Top of The data

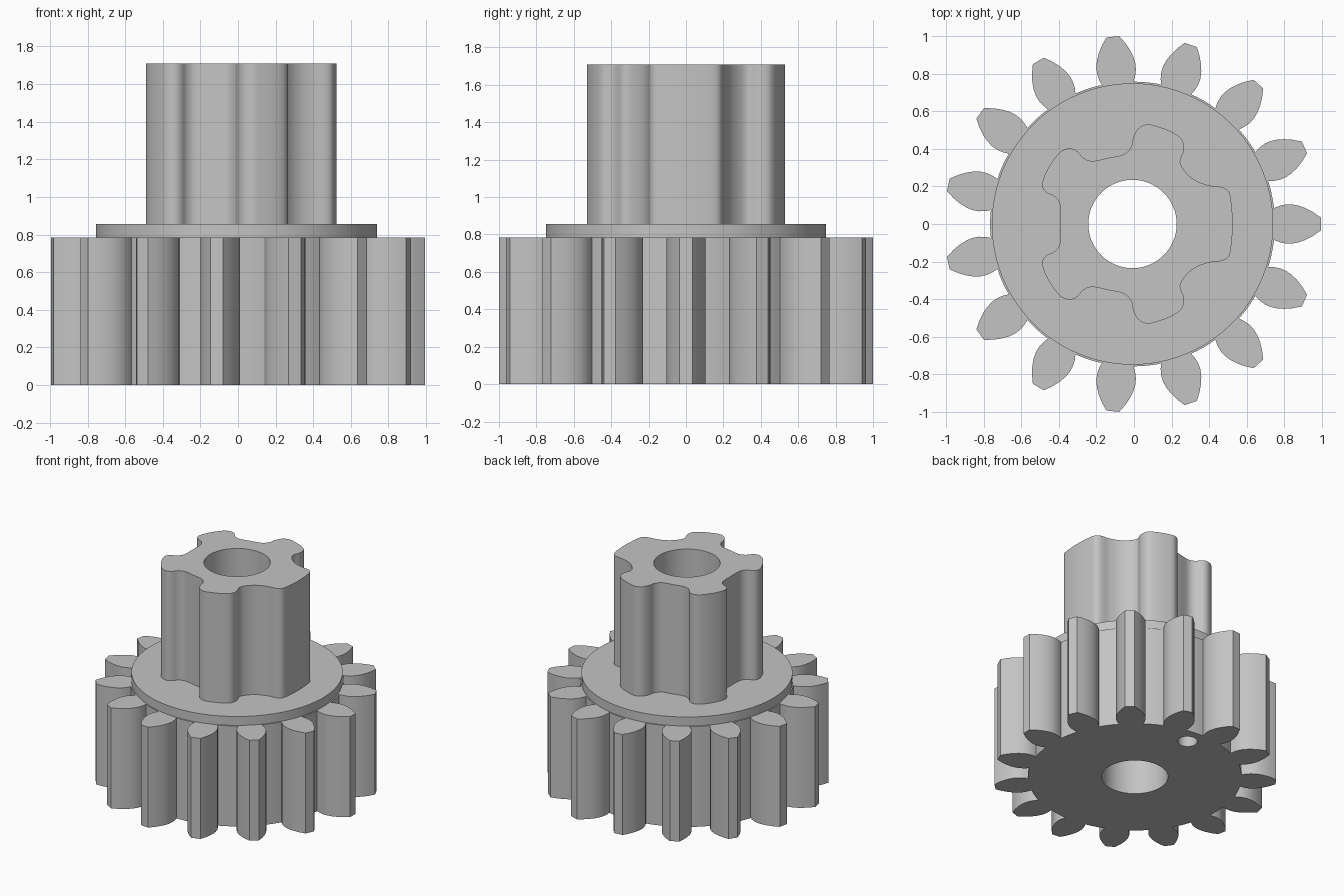
import bpy
import bmesh
import math
from mathutils import Vector

cube = bpy.data.objects.get("Cube")
if cube:
    bpy.data.objects.remove(cube, do_unlink=True)

CX = -0.008          # shaft axis
BORE = 0.235
TEETH = 15

grey = bpy.data.materials.new("plain_grey")
grey.use_nodes = True
grey.diffuse_color = (0.55, 0.55, 0.55, 1)
grey.node_tree.nodes["Principled BSDF"].inputs["Base Color"].default_value = (0.55, 0.55, 0.55, 1)


def circle(radius, count, x=CX, y=0.0):
    return [Vector((x + radius * math.cos(math.tau * i / count),
                    y + radius * math.sin(math.tau * i / count))) for i in range(count)]


def smooth_loop(pts, steps=4):
    """Closed Catmull-Rom curve through the points."""
    out = []
    n = len(pts)
    for i in range(n):
        a, b, c, d = (pts[(i + k) % n] for k in (-1, 0, 1, 2))
        for s in range(steps):
            t = s / steps
            out.append(0.5 * (2 * b + (c - a) * t + (2 * a - 5 * b + 4 * c - d) * t ** 2
                              + (3 * b - a - 3 * c + d) * t ** 3))
    return out


def prism(name, loops, z0, z1):
    """Extrude an outline with holes; the first loop is the outside."""
    bm = bmesh.new()
    edges = []
    for loop in loops:
        vs = [bm.verts.new((p.x, p.y, z0)) for p in loop]
        edges += [bm.edges.new((vs[i - 1], vs[i])) for i in range(len(vs))]
    bmesh.ops.triangle_fill(bm, edges=edges, use_beauty=True, normal=(0, 0, 1))
    top = bmesh.ops.extrude_face_region(bm, geom=bm.faces[:], use_keep_orig=True)
    moved = [g for g in top["geom"] if isinstance(g, bmesh.types.BMVert)]
    bmesh.ops.translate(bm, verts=moved, vec=(0, 0, z1 - z0))
    bmesh.ops.recalc_face_normals(bm, faces=bm.faces[:])
    mesh = bpy.data.meshes.new(name)
    bm.to_mesh(mesh)
    bm.free()
    mesh.materials.append(grey)
    obj = bpy.data.objects.new(name, mesh)
    bpy.context.collection.objects.link(obj)
    bpy.ops.object.select_all(action="DESELECT")
    obj.select_set(True)
    bpy.context.view_layer.objects.active = obj
    bpy.ops.object.shade_smooth_by_angle(angle=math.radians(32))
    return obj


# Large gear: tooth flank as (radius along tooth, half width)
flank = [(0.752, 0.084), (0.78, 0.096), (0.815, 0.104), (0.85, 0.104), (0.885, 0.097),
         (0.92, 0.084), (0.96, 0.063), (1.001, 0.034)]
tooth = [Vector((r, -w)) for r, w in flank] + [Vector((r, w)) for r, w in reversed(flank)]
pitch = math.tau / TEETH
gear_outline = []
for i in range(TEETH):
    a = i * pitch
    ca, sa = math.cos(a), math.sin(a)
    gear_outline += [Vector((CX + p.x * ca - p.y * sa, p.x * sa + p.y * ca)) for p in tooth]
    for f in (0.36, 0.43, 0.5, 0.57, 0.64):
        b = a + f * pitch
        gear_outline.append(Vector((CX + 0.757 * math.cos(b), 0.757 * math.sin(b))))
# The small pin hole is closed from above by the flange
prism("large_gear", [gear_outline, circle(BORE, 64), circle(0.07, 32, 0.03, 0.625)], 0, 0.785)

# Flange
prism("flange", [circle(0.748, 128), circle(BORE, 64)], 0.785, 0.855)

# Lobed upper shaft: half outline, mirrored across y
half = [(0.525, 0), (0.518, 0.11), (0.505, 0.17), (0.47, 0.195), (0.40, 0.205), (0.33, 0.23),
        (0.275, 0.275), (0.245, 0.33), (0.265, 0.39), (0.255, 0.45), (0.20, 0.49), (0.13, 0.517),
        (0.07, 0.53), (0.02, 0.505), (-0.005, 0.455), (-0.015, 0.41), (-0.055, 0.37),
        (-0.135, 0.352), (-0.22, 0.335), (-0.27, 0.352), (-0.305, 0.39), (-0.345, 0.402),
        (-0.395, 0.38), (-0.455, 0.30), (-0.488, 0.215), (-0.47, 0.17), (-0.42, 0.145),
        (-0.393, 0.10), (-0.39, 0)]
points = [Vector(p) for p in half]
points += [Vector((p.x, -p.y)) for p in reversed(points[1:-1])]
prism("lobed_shaft", [smooth_loop(points), circle(BORE, 64)], 0.855, 1.71)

Bottom of The data

— Problem requirements —
Produce the entries above once more, exactly as given, with each picture left out.

— Reply to the exercise —
import bpy
import bmesh
import math
from mathutils import Vector

cube = bpy.data.objects.get("Cube")
if cube:
    bpy.data.objects.remove(cube, do_unlink=True)

CX = -0.008          # shaft axis
BORE = 0.235
TEETH = 15

grey = bpy.data.materials.new("plain_grey")
grey.use_nodes = True
grey.diffuse_color = (0.55, 0.55, 0.55, 1)
grey.node_tree.nodes["Principled BSDF"].inputs["Base Color"].default_value = (0.55, 0.55, 0.55, 1)


def circle(radius, count, x=CX, y=0.0):
    return [Vector((x + radius * math.cos(math.tau * i / count),
                    y + radius * math.sin(math.tau * i / count))) for i in range(count)]


def smooth_loop(pts, steps=4):
    """Closed Catmull-Rom curve through the points."""
    out = []
    n = len(pts)
    for i in range(n):
        a, b, c, d = (pts[(i + k) % n] for k in (-1, 0, 1, 2))
        for s in range(steps):
            t = s / steps
            out.append(0.5 * (2 * b + (c - a) * t + (2 * a - 5 * b + 4 * c - d) * t ** 2
                              + (3 * b - a - 3 * c + d) * t ** 3))
    return out


def prism(name, loops, z0, z1):
    """Extrude an outline with holes; the first loop is the outside."""
    bm = bmesh.new()
    edges = []
    for loop in loops:
        vs = [bm.verts.new((p.x, p.y, z0)) for p in loop]
        edges += [bm.edges.new((vs[i - 1], vs[i])) for i in range(len(vs))]
    bmesh.ops.triangle_fill(bm, edges=edges, use_beauty=True, normal=(0, 0, 1))
    top = bmesh.ops.extrude_face_region(bm, geom=bm.faces[:], use_keep_orig=True)
    moved = [g for g in top["geom"] if isinstance(g, bmesh.types.BMVert)]
    bmesh.ops.translate(bm, verts=moved, vec=(0, 0, z1 - z0))
    bmesh.ops.recalc_face_normals(bm, faces=bm.faces[:])
    mesh = bpy.data.meshes.new(name)
    bm.to_mesh(mesh)
    bm.free()
    mesh.materials.append(grey)
    obj = bpy.data.objects.new(name, mesh)
    bpy.context.collection.objects.link(obj)
    bpy.ops.object.select_all(action="DESELECT")
    obj.select_set(True)
    bpy.context.view_layer.objects.active = obj
    bpy.ops.object.shade_smooth_by_angle(angle=math.radians(32))
    return obj


# Large gear: tooth flank as (radius along tooth, half width)
flank = [(0.752, 0.084), (0.78, 0.096), (0.815, 0.104), (0.85, 0.104), (0.885, 0.097),
         (0.92, 0.084), (0.96, 0.063), (1.001, 0.034)]
tooth = [Vector((r, -w)) for r, w in flank] + [Vector((r, w)) for r, w in reversed(flank)]
pitch = math.tau / TEETH
gear_outline = []
for i in range(TEETH):
    a = i * pitch
    ca, sa = math.cos(a), math.sin(a)
    gear_outline += [Vector((CX + p.x * ca - p.y * sa, p.x * sa + p.y * ca)) for p in tooth]
    for f in (0.36, 0.43, 0.5, 0.57, 0.64):
        b = a + f * pitch
        gear_outline.append(Vector((CX + 0.757 * math.cos(b), 0.757 * math.sin(b))))
# The small pin hole is closed from above by the flange
prism("large_gear", [gear_outline, circle(BORE, 64), circle(0.07, 32, 0.03, 0.625)], 0, 0.785)

# Flange
prism("flange", [circle(0.748, 128), circle(BORE, 64)], 0.785, 0.855)

# Lobed upper shaft: half outline, mirrored across y
half = [(0.525, 0), (0.518, 0.11), (0.505, 0.17), (0.47, 0.195), (0.40, 0.205), (0.33, 0.23),
        (0.275, 0.275), (0.245, 0.33), (0.265, 0.39), (0.255, 0.45), (0.20, 0.49), (0.13, 0.517),
        (0.07, 0.53), (0.02, 0.505), (-0.005, 0.455), (-0.015, 0.41), (-0.055, 0.37),
        (-0.135, 0.352), (-0.22, 0.335), (-0.27, 0.352), (-0.305, 0.39), (-0.345, 0.402),
        (-0.395, 0.38), (-0.455, 0.30), (-0.488, 0.215), (-0.47, 0.17), (-0.42, 0.145),
        (-0.393, 0.10), (-0.39, 0)]
points = [Vector(p) for p in half]
points += [Vector((p.x, -p.y)) for p in reversed(points[1:-1])]
prism("lobed_shaft", [smooth_loop(points), circle(BORE, 64)], 0.855, 1.71)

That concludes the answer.